━━━ Provided material

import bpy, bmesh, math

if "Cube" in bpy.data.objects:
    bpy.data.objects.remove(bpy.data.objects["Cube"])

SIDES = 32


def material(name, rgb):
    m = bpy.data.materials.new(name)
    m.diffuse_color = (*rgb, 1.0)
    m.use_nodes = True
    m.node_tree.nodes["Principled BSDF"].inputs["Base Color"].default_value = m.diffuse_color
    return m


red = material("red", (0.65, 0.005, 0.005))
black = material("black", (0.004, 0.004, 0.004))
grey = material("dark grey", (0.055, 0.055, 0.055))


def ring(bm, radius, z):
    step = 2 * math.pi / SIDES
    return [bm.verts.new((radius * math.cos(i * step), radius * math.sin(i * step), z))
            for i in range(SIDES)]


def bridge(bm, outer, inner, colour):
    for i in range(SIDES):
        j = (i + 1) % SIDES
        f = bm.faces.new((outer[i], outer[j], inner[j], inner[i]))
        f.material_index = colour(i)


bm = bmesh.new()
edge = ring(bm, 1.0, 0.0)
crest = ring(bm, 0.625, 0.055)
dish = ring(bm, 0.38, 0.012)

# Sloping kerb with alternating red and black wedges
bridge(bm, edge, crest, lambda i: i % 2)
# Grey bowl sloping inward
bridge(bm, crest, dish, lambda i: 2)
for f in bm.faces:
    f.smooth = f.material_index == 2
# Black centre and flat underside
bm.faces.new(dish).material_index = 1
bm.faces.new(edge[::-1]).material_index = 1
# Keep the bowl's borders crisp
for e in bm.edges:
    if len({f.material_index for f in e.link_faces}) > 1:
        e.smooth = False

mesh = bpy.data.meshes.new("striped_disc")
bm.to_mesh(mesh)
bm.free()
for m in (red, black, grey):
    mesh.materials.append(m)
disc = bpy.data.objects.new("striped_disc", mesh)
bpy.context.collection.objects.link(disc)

━━━━━━

> _Your assignment_: Would you repeat, exactly and with nothing added, every line from the line containing "f.material_index = colour(i)" through the last line of the records above?

> _Exercise response_:
        f.material_index = colour(i)


bm = bmesh.new()
edge = ring(bm, 1.0, 0.0)
crest = ring(bm, 0.625, 0.055)
dish = ring(bm, 0.38, 0.012)

# Sloping kerb with alternating red and black wedges
bridge(bm, edge, crest, lambda i: i % 2)
# Grey bowl sloping inward
bridge(bm, crest, dish, lambda i: 2)
for f in bm.faces:
    f.smooth = f.material_index == 2
# Black centre and flat underside
bm.faces.new(dish).material_index = 1
bm.faces.new(edge[::-1]).material_index = 1
# Keep the bowl's borders crisp
for e in bm.edges:
    if len({f.material_index for f in e.link_faces}) > 1:
        e.smooth = False

mesh = bpy.data.meshes.new("striped_disc")
bm.to_mesh(mesh)
bm.free()
for m in (red, black, grey):
    mesh.materials.append(m)
disc = bpy.data.objects.new("striped_disc", mesh)
bpy.context.collection.objects.link(disc)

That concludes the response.